Stored data:
● ● ● ●
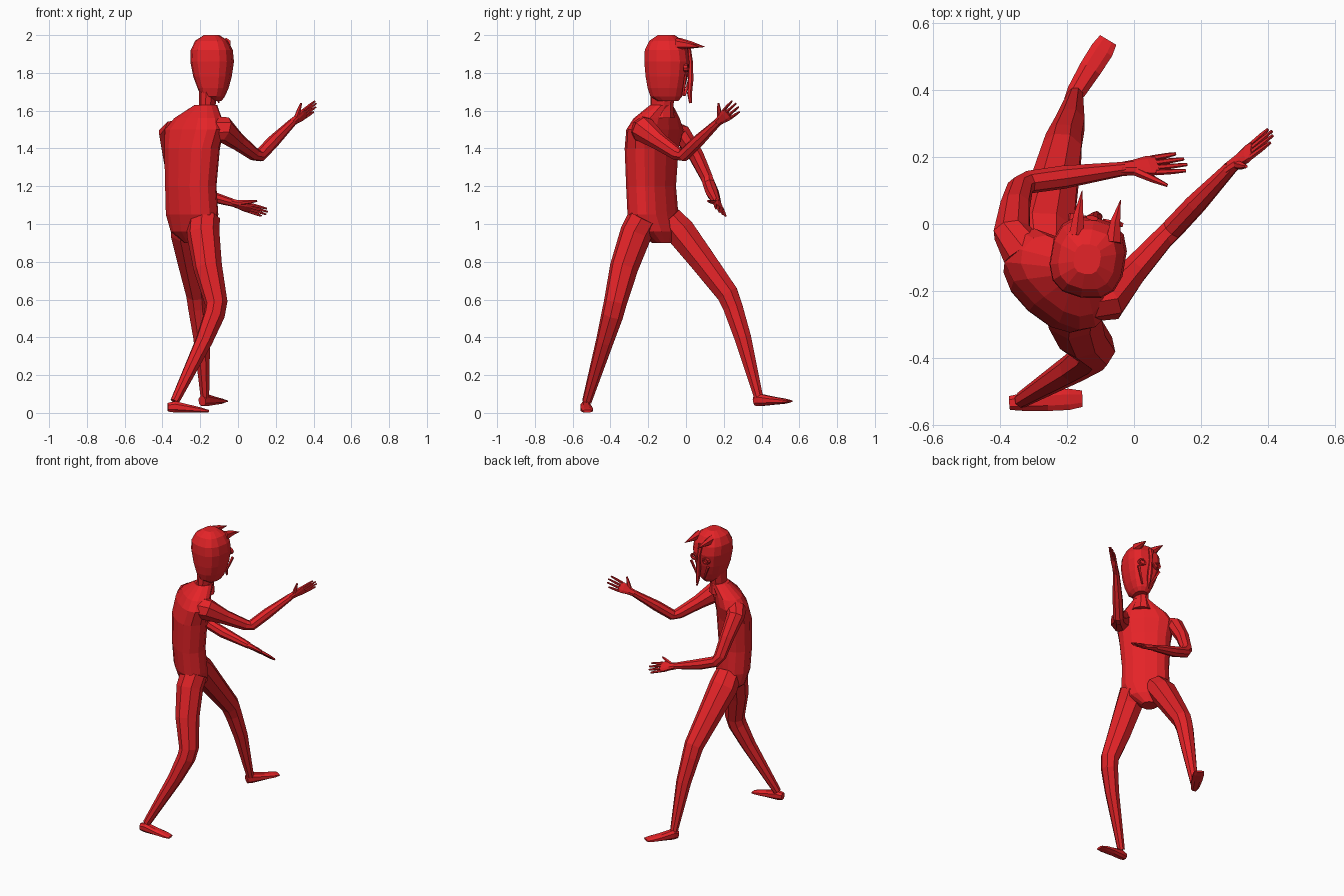
import bpy, bmesh, math
from mathutils import Vector

red = bpy.data.materials.new("red")
red.diffuse_color = (0.78, 0.017, 0.021, 1)


def finish(name, bm):
    bmesh.ops.recalc_face_normals(bm, faces=bm.faces)
    me = bpy.data.meshes.new(name)
    bm.to_mesh(me)
    bm.free()
    me.materials.append(red)
    ob = bpy.data.objects.new(name, me)
    bpy.context.collection.objects.link(ob)
    return ob


def loft(name, secs, side=None, n=8, power=2.0, level=False):
    """Skin rings (x, y, z, half width along side, half depth) into a closed solid."""
    bm = bmesh.new()
    pts = [Vector(s[:3]) for s in secs]
    side = Vector(side or (1, 0, 0))
    rings = []
    for i, s in enumerate(secs):
        t = Vector((0, 0, 1)) if level else (pts[min(i + 1, len(pts) - 1)] - pts[max(i - 1, 0)]).normalized()
        u = (side - t * side.dot(t)).normalized()
        v = t.cross(u)
        ring = []
        for k in range(n):
            a = 2 * math.pi * (k + 0.5) / n
            c, d = math.cos(a), math.sin(a)
            c = math.copysign(abs(c) ** (2 / power), c)
            d = math.copysign(abs(d) ** (2 / power), d)
            ring.append(bm.verts.new(pts[i] + u * c * s[3] + v * d * s[4]))
        rings.append(ring)
    for a, b in zip(rings, rings[1:]):
        for k in range(n):
            bm.faces.new((a[k], a[(k + 1) % n], b[(k + 1) % n], b[k]))
    bm.faces.new(rings[0])
    bm.faces.new(rings[-1])
    return finish(name, bm)


# Torso, turned toward +x +y
right = (0.74, -0.67, 0)
loft("torso", [
    (-0.235, -0.13, 0.90, 0.045, 0.05),
    (-0.240, -0.15, 0.96, 0.125, 0.09),
    (-0.243, -0.175, 1.05, 0.155, 0.10),
    (-0.250, -0.185, 1.20, 0.150, 0.10),
    (-0.243, -0.182, 1.40, 0.165, 0.105),
    (-0.230, -0.165, 1.50, 0.185, 0.10),
    (-0.212, -0.155, 1.56, 0.145, 0.085),
    (-0.170, -0.130, 1.63, 0.055, 0.06)], right, 14, 2.4, True)

# Neck and head, turned slightly toward +x
face_side = Vector((0.985, -0.17, 0))
loft("neck", [
    (-0.172, -0.135, 1.56, 0.070, 0.075),
    (-0.163, -0.128, 1.63, 0.044, 0.062),
    (-0.155, -0.120, 1.72, 0.050, 0.070)], face_side, 10, 2, True)
loft("head", [
    (-0.128, -0.095, 1.650, 0.038, 0.055),
    (-0.132, -0.105, 1.675, 0.060, 0.085),
    (-0.132, -0.105, 1.72, 0.080, 0.100),
    (-0.135, -0.102, 1.78, 0.099, 0.113),
    (-0.137, -0.100, 1.86, 0.113, 0.122),
    (-0.139, -0.103, 1.92, 0.109, 0.116),
    (-0.140, -0.105, 1.97, 0.085, 0.090),
    (-0.140, -0.105, 2.00, 0.040, 0.045)], face_side, 14, 2.6, True)

# Horns, flat wedges pointing forward
for nm, x, y, tip in (("left", -0.172, 0.0, (-0.155, 0.10, 1.938)),
                      ("right", -0.062, -0.02, (-0.040, 0.072, 1.938))):
    loft(nm + "_horn", [(x, y - 0.035, 1.952, 0.026, 0.034),
                        (x + 0.006, y + 0.025, 1.948, 0.017, 0.020),
                        (*tip, 0.001, 0.001)], (1, 0, 0), 6)

# Mask: hanging nose strip, brow, eye rings, cheek ridges
loft("mask_nose", [(-0.125, 0.018, 1.93, 0.020, 0.008),
                   (-0.118, 0.026, 1.85, 0.010, 0.012),
                   (-0.112, 0.024, 1.76, 0.017, 0.015),
                   (-0.106, 0.019, 1.69, 0.013, 0.013),
                   (-0.102, 0.024, 1.64, 0.003, 0.008)], face_side, 6)


def eye_ring(name, center, radius):
    bm = bmesh.new()
    fwd = Vector((0.17, 0.985, 0))
    n = 10
    prof = ((radius, -0.012), (radius, 0.008), (radius * 0.65, 0.008), (radius * 0.65, -0.012))
    rings = [[bm.verts.new(Vector(center) + fwd * d
                           + face_side * r * math.cos(2 * math.pi * k / n)
                           + Vector((0, 0, r * 0.8 * math.sin(2 * math.pi * k / n))))
              for r, d in prof] for k in range(n)]
    for k in range(n):
        for j in range(4):
            a, b = rings[k], rings[(k + 1) % n]
            bm.faces.new((a[j], a[(j + 1) % 4], b[(j + 1) % 4], b[j]))
    finish(name, bm)


for nm, s in (("left", -1), ("right", 1)):
    c = Vector((-0.117, 0.012, 1.825)) + face_side * 0.052 * s
    eye_ring(nm + "_eye_ring", c, 0.028)
    a = Vector((-0.113, 0.012, 1.79)) + face_side * 0.075 * s
    b = Vector((-0.108, -0.012, 1.68)) + face_side * 0.025 * s
    loft(nm + "_cheek_ridge", [(*a, 0.010, 0.008), (*b, 0.005, 0.008)], face_side, 4)

# Arms
loft("right_arm", [
    (-0.150, -0.225, 1.50, 0.070, 0.075),
    (-0.075, -0.225, 1.50, 0.066, 0.070),
    (0.000, -0.140, 1.435, 0.043, 0.047),
    (0.085, -0.045, 1.370, 0.034, 0.036),
    (0.115, -0.015, 1.362, 0.034, 0.034),
    (0.185, 0.060, 1.435, 0.033, 0.034),
    (0.290, 0.170, 1.540, 0.021, 0.021)], (0.6, -0.6, 0.1))
loft("left_arm", [
    (-0.330, -0.080, 1.49, 0.060, 0.070),
    (-0.365, -0.025, 1.48, 0.052, 0.058),
    (-0.355, 0.055, 1.36, 0.042, 0.046),
    (-0.340, 0.110, 1.245, 0.034, 0.040),
    (-0.315, 0.125, 1.205, 0.034, 0.036),
    (-0.210, 0.140, 1.165, 0.035, 0.035),
    (-0.030, 0.165, 1.113, 0.021, 0.021)], (-0.1, 0.8, 0.5))


# Hands: palm, four spread fingers and a thumb
def hand(prefix, wrist, tip, spread, thumb):
    wrist, tip, thumb = Vector(wrist), Vector(tip), Vector(thumb)
    d = tip - wrist
    spread = Vector(spread)
    spread = (spread - d * spread.dot(d) / d.length_squared).normalized()
    p = lambda f, s: wrist + d * f + spread * s
    loft(prefix + "_palm", [(*p(-0.08, 0), 0.020, 0.019), (*p(0.18, 0), 0.026, 0.016),
                            (*p(0.40, 0), 0.036, 0.014), (*p(0.54, 0), 0.036, 0.010)], spread, 8, 2.6)
    for i, reach in enumerate((0.96, 1.02, 1.0, 0.90)):
        s = (i - 1.5) * 0.0185
        loft(f"{prefix}_finger_{i + 1}", [(*p(0.48, s), 0.009, 0.009), (*p(0.75, s * 1.15), 0.008, 0.008),
                                          (*p(reach, s * 1.25), 0.005, 0.005)], spread, 6)
    base = p(0.15, -0.012)
    mid = base.lerp(thumb, 0.55)
    loft(prefix + "_thumb", [(*base, 0.014, 0.014), (*mid, 0.011, 0.011), (*thumb, 0.005, 0.005)],
         spread, 6)


hand("right", (0.290, 0.170, 1.540), (0.412, 0.270, 1.628), (-0.1, 0.5, -0.75), (0.335, 0.172, 1.640))
hand("left", (-0.030, 0.165, 1.113), (0.152, 0.186, 1.058), (-0.1, 0.7, -0.6), (0.100, 0.115, 1.122))

# Legs
loft("left_leg", [
    (-0.265, -0.090, 1.03, 0.085, 0.075),
    (-0.268, -0.030, 0.96, 0.095, 0.085),
    (-0.245, 0.085, 0.81, 0.080, 0.074),
    (-0.215, 0.220, 0.63, 0.063, 0.062),
    (-0.210, 0.248, 0.56, 0.058, 0.056),
    (-0.192, 0.300, 0.40, 0.048, 0.048),
    (-0.175, 0.385, 0.08, 0.024, 0.026)], (1, 0, 0))
loft("right_leg", [
    (-0.180, -0.225, 1.03, 0.085, 0.085),
    (-0.185, -0.265, 0.95, 0.088, 0.085),
    (-0.160, -0.328, 0.77, 0.077, 0.076),
    (-0.115, -0.375, 0.58, 0.060, 0.062),
    (-0.125, -0.390, 0.52, 0.056, 0.060),
    (-0.180, -0.430, 0.38, 0.046, 0.048),
    (-0.335, -0.525, 0.06, 0.024, 0.026)], (0.8, -0.5, 0))

# Feet
loft("left_foot", [
    (-0.190, 0.365, 0.062, 0.022, 0.026),
    (-0.173, 0.395, 0.068, 0.030, 0.034),
    (-0.130, 0.465, 0.064, 0.036, 0.022),
    (-0.095, 0.520, 0.062, 0.037, 0.014),
    (-0.077, 0.550, 0.062, 0.030, 0.006)], (0.85, -0.5, 0), 8, 2.4)
loft("right_foot", [
    (-0.372, -0.535, 0.030, 0.022, 0.024),
    (-0.335, -0.532, 0.032, 0.028, 0.032),
    (-0.260, -0.528, 0.023, 0.033, 0.022),
    (-0.195, -0.524, 0.015, 0.034, 0.014),
    (-0.155, -0.522, 0.009, 0.026, 0.007)], (0, 1, 0), 8, 2.4)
● ● ● ●
Check the lines above for the word "copysign" and give the number of lines where it appears, with no other text.

2